* **Work request**:
Only the lines below starting at the one containing "loops.append(loop)" and ending at the one containing "crv.materials.append(mat)" belong in the answer, each copied exactly.

#####

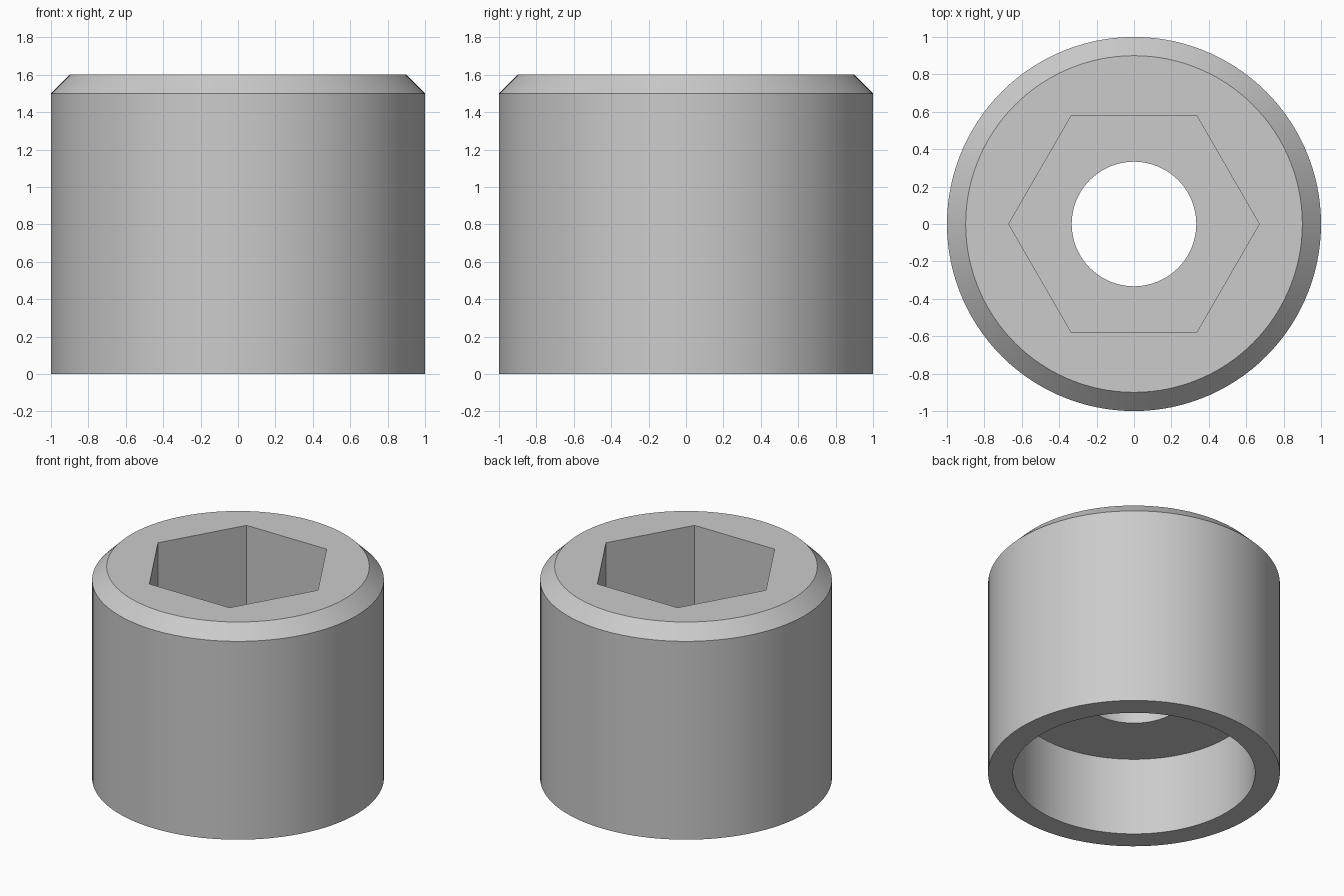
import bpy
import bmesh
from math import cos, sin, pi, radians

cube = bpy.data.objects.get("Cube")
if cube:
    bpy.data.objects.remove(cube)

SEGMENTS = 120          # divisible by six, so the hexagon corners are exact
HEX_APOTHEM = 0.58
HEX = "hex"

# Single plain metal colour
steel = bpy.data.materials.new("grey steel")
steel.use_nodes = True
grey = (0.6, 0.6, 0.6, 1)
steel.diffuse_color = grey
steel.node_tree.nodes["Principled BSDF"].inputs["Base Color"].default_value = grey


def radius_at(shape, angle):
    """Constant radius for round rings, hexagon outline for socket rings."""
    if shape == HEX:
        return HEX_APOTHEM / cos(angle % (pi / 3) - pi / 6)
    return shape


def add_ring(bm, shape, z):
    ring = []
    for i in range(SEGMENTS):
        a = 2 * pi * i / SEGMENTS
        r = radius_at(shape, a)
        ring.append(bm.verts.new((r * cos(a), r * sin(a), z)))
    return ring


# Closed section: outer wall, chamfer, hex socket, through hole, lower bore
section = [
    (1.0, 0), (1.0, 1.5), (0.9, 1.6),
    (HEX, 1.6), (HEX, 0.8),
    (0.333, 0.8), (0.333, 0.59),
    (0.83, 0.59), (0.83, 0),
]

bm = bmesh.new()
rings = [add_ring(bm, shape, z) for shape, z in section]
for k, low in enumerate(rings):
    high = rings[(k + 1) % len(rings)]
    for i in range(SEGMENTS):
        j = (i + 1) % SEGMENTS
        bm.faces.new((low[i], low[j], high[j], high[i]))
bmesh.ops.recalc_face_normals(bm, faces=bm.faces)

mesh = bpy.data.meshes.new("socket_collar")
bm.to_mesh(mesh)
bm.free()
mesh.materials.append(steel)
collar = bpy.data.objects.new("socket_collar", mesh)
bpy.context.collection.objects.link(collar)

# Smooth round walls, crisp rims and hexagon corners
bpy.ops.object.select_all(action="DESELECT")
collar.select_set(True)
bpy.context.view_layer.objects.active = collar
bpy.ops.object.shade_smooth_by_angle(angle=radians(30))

#####

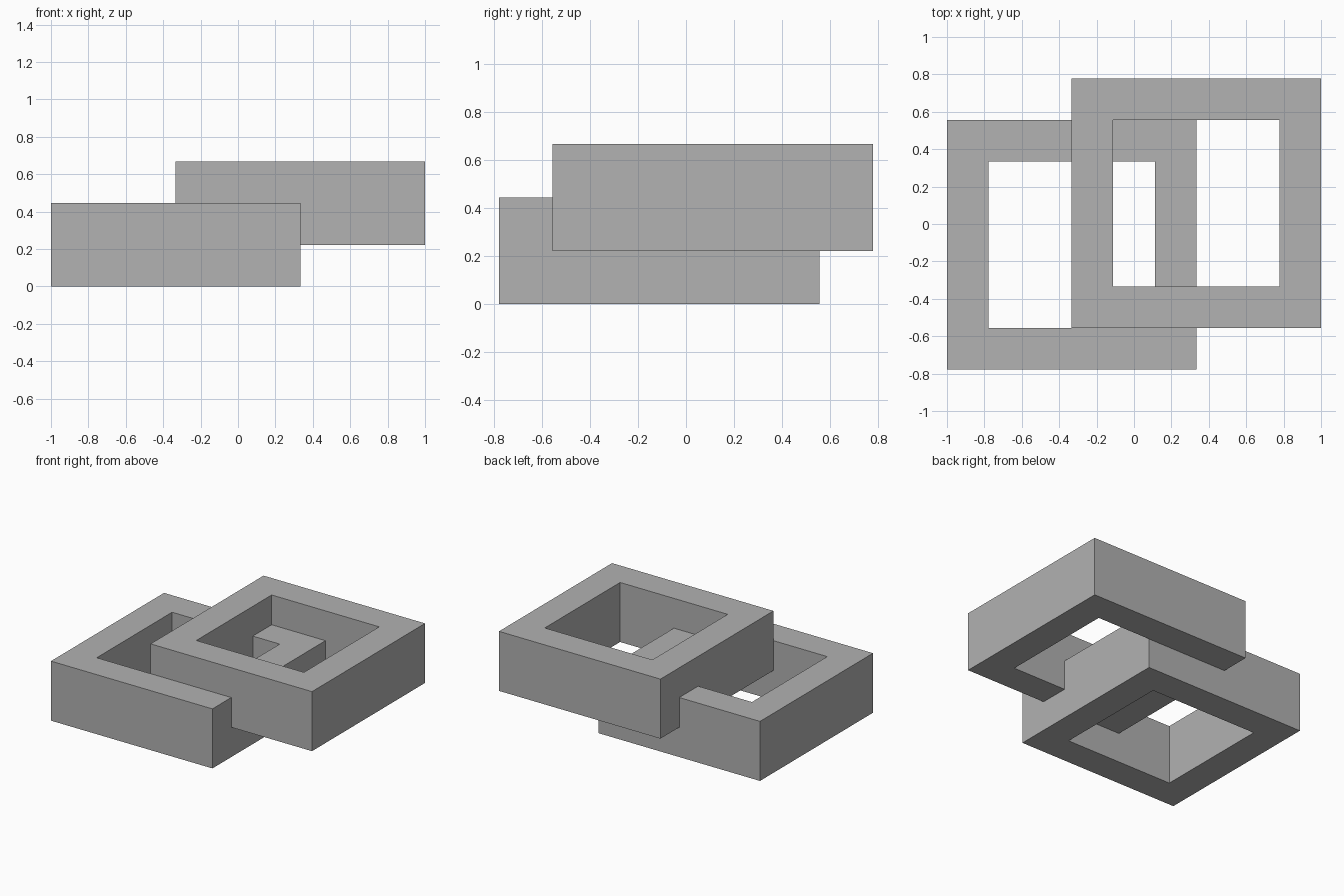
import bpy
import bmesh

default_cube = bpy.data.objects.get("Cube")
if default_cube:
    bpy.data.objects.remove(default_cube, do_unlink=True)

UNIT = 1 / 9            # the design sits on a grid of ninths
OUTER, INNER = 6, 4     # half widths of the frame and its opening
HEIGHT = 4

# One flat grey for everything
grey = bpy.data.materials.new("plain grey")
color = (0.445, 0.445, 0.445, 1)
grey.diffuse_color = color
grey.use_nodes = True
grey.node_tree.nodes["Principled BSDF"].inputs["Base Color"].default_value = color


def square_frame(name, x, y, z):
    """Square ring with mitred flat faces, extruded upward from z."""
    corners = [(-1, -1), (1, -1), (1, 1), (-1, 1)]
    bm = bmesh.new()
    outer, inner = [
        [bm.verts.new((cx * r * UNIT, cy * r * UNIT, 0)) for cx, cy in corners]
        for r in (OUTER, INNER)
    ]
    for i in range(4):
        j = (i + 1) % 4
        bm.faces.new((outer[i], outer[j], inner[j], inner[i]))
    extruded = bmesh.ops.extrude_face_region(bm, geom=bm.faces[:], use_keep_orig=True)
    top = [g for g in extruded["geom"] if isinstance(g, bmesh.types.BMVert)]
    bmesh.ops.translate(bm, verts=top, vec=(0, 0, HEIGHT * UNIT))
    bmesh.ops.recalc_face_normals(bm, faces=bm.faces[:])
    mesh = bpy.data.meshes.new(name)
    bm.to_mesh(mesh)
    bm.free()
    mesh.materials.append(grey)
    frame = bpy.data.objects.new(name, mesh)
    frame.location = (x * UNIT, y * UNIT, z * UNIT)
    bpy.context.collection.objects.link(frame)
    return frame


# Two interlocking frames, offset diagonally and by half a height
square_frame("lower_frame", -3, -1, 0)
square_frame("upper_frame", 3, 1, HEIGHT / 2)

#####

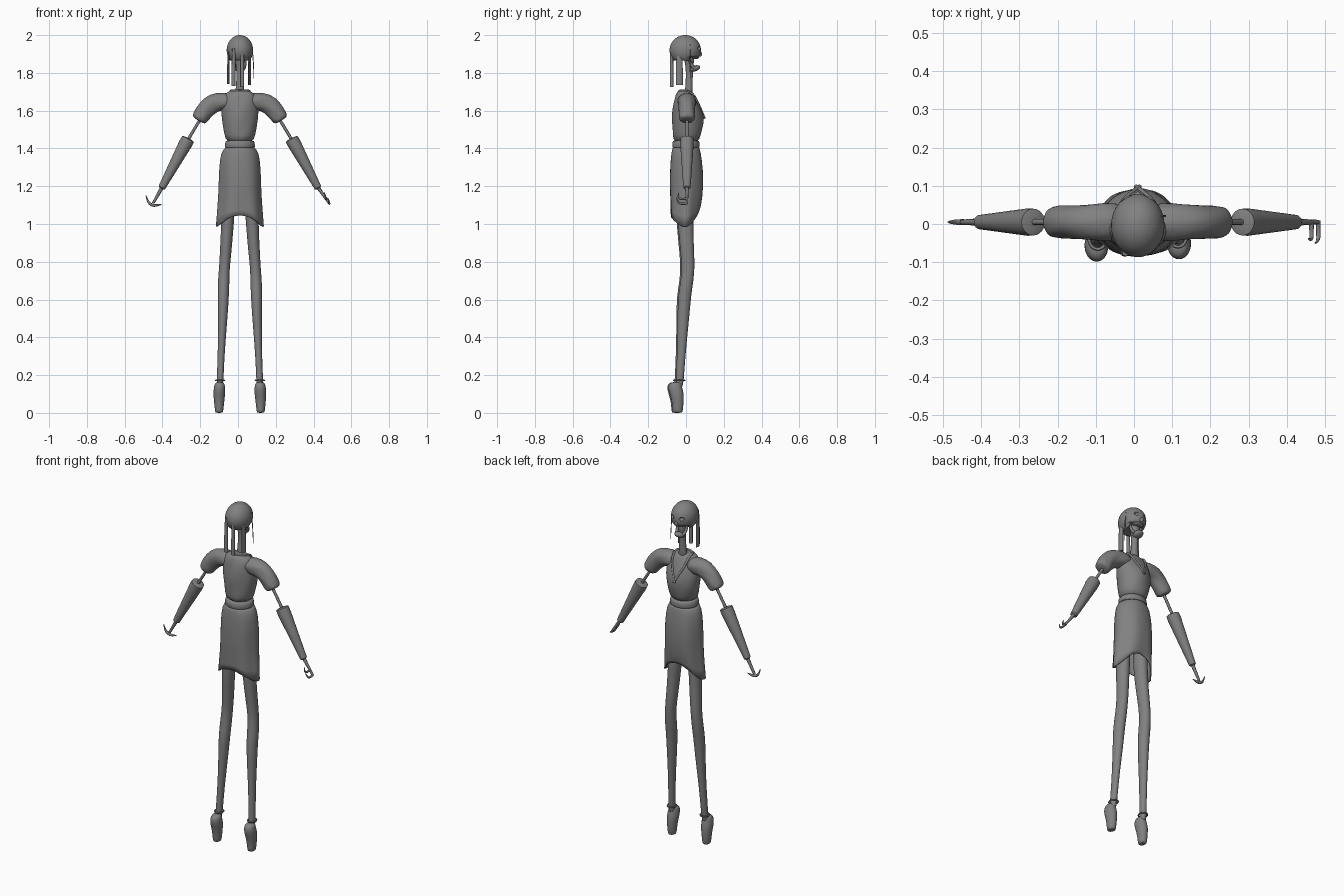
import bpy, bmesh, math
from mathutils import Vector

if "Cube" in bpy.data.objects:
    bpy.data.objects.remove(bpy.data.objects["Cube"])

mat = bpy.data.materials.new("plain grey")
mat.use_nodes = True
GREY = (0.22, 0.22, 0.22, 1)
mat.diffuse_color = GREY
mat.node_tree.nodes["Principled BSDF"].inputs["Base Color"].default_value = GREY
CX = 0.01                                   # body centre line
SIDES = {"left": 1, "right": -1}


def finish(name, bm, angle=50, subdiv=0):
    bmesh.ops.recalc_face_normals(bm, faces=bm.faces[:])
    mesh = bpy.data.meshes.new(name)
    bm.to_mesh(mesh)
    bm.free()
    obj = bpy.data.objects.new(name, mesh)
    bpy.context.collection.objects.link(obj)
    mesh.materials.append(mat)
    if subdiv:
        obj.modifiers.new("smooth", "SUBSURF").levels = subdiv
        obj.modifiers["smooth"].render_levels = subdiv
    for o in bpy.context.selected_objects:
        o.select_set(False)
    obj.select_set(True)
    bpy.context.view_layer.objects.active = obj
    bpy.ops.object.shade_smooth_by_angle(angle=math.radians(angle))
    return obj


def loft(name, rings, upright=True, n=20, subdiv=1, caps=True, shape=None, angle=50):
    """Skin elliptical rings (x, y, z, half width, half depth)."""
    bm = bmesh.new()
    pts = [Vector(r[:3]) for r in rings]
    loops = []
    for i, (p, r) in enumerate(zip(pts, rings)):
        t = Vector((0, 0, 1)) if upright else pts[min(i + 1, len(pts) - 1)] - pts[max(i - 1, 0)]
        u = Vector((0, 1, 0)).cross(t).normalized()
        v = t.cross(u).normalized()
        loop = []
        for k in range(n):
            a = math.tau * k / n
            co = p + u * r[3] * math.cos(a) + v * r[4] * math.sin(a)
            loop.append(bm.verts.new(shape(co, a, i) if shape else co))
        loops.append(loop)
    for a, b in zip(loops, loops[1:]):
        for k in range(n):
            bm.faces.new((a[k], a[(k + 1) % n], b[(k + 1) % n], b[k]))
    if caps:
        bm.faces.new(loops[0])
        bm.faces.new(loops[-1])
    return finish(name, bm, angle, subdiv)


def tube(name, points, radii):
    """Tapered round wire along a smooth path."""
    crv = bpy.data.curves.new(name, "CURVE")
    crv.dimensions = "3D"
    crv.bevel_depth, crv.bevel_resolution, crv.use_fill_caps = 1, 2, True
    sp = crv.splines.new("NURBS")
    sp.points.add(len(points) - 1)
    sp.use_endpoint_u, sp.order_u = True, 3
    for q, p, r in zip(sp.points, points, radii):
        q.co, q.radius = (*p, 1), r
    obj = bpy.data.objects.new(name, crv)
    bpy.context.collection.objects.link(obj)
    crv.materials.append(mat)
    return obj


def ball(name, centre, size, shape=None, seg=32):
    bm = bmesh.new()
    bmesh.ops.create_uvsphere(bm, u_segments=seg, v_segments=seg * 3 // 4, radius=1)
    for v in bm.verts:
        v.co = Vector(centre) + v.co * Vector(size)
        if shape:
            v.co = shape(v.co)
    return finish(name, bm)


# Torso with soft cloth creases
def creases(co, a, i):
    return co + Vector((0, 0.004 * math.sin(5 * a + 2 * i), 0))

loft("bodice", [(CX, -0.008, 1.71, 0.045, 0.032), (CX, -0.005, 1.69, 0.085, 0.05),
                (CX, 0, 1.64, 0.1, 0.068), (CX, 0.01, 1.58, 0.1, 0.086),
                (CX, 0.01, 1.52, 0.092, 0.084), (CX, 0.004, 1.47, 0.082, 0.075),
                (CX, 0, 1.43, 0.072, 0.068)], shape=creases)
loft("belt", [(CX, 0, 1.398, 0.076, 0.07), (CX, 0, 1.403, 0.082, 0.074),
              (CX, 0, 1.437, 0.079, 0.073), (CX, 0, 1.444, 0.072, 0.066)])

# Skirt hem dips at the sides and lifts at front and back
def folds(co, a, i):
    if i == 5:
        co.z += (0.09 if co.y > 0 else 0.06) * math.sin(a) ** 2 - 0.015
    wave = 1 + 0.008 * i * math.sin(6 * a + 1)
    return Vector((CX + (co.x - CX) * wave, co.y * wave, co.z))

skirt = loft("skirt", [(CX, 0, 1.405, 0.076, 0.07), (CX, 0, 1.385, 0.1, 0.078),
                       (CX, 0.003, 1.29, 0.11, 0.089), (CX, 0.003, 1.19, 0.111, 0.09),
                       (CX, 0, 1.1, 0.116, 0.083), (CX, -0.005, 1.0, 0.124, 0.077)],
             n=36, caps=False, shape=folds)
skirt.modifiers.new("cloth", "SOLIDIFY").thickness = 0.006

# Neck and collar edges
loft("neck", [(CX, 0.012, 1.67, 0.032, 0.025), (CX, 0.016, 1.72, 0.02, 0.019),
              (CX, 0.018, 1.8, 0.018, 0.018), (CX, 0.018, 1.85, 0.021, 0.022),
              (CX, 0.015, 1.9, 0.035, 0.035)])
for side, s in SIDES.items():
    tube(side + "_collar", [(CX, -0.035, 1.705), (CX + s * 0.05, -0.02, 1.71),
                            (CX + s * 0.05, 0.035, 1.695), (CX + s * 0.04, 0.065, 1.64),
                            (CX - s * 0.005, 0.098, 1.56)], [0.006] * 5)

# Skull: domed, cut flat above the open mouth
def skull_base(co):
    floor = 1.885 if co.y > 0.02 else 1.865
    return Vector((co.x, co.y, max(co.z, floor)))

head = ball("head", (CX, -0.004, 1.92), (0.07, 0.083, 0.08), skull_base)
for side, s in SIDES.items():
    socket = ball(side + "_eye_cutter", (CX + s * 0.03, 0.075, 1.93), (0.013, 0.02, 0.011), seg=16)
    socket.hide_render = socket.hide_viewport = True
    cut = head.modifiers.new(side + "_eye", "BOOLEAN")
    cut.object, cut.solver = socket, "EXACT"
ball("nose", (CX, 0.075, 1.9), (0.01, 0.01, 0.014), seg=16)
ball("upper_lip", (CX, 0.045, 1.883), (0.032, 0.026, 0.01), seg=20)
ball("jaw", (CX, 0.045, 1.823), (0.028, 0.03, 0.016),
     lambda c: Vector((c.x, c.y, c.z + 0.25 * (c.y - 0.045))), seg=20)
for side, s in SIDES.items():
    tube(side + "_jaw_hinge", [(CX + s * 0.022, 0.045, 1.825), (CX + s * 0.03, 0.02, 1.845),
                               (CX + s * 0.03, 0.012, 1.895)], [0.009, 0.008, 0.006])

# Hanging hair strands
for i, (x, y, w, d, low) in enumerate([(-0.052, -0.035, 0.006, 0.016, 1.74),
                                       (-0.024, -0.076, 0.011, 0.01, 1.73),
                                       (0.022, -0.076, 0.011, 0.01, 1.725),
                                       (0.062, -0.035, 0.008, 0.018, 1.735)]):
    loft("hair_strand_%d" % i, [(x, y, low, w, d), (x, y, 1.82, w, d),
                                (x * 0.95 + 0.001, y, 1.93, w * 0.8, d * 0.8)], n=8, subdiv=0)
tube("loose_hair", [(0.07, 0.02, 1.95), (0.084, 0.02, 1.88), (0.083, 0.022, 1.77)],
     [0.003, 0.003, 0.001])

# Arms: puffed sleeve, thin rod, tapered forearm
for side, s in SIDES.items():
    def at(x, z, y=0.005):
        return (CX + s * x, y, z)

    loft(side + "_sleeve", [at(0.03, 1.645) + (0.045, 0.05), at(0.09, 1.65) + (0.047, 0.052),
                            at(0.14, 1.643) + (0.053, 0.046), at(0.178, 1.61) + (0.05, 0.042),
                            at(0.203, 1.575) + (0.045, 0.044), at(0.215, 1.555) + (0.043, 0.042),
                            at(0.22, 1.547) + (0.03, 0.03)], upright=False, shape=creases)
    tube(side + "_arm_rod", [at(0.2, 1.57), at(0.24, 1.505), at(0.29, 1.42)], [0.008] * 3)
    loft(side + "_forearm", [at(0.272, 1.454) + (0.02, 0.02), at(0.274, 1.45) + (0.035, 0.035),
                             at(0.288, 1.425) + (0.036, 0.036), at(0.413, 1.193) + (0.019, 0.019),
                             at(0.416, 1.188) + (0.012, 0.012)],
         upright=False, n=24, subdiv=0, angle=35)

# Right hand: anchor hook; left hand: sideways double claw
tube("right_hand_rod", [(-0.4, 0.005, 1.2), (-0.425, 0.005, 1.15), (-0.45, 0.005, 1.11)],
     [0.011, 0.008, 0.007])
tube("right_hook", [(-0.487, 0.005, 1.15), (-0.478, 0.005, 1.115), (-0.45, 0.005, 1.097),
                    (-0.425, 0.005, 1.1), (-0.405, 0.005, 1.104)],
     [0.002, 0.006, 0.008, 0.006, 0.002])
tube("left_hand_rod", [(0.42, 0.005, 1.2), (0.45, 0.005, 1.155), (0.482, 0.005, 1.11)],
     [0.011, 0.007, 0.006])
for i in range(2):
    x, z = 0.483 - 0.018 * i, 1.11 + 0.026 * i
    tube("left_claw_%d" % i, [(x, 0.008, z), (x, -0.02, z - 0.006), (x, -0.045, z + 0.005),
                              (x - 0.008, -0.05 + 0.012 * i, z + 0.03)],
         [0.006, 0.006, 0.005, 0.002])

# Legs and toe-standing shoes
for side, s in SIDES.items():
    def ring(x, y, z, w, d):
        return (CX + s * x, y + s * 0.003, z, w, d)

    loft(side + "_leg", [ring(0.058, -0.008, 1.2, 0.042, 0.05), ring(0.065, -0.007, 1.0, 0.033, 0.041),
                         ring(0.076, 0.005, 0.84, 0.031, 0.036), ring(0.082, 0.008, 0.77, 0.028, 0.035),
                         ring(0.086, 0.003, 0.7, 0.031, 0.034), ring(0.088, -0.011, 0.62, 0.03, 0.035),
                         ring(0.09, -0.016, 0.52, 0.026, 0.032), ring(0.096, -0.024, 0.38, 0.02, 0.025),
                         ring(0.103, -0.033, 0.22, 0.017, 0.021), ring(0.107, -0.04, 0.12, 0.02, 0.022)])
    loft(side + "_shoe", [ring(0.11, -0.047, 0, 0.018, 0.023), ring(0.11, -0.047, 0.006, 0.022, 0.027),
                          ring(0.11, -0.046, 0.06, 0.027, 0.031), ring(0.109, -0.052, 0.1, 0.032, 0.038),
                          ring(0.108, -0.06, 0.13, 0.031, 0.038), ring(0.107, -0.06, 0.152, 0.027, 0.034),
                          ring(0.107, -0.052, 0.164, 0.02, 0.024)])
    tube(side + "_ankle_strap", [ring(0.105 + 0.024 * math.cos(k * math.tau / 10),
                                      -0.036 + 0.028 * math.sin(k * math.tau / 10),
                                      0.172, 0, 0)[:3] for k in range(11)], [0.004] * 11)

#####

* **Solved exercise**:
        loops.append(loop)
    for a, b in zip(loops, loops[1:]):
        for k in range(n):
            bm.faces.new((a[k], a[(k + 1) % n], b[(k + 1) % n], b[k]))
    if caps:
        bm.faces.new(loops[0])
        bm.faces.new(loops[-1])
    return finish(name, bm, angle, subdiv)


def tube(name, points, radii):
    """Tapered round wire along a smooth path."""
    crv = bpy.data.curves.new(name, "CURVE")
    crv.dimensions = "3D"
    crv.bevel_depth, crv.bevel_resolution, crv.use_fill_caps = 1, 2, True
    sp = crv.splines.new("NURBS")
    sp.points.add(len(points) - 1)
    sp.use_endpoint_u, sp.order_u = True, 3
    for q, p, r in zip(sp.points, points, radii):
        q.co, q.radius = (*p, 1), r
    obj = bpy.data.objects.new(name, crv)
    bpy.context.collection.objects.link(obj)
    crv.materials.append(mat)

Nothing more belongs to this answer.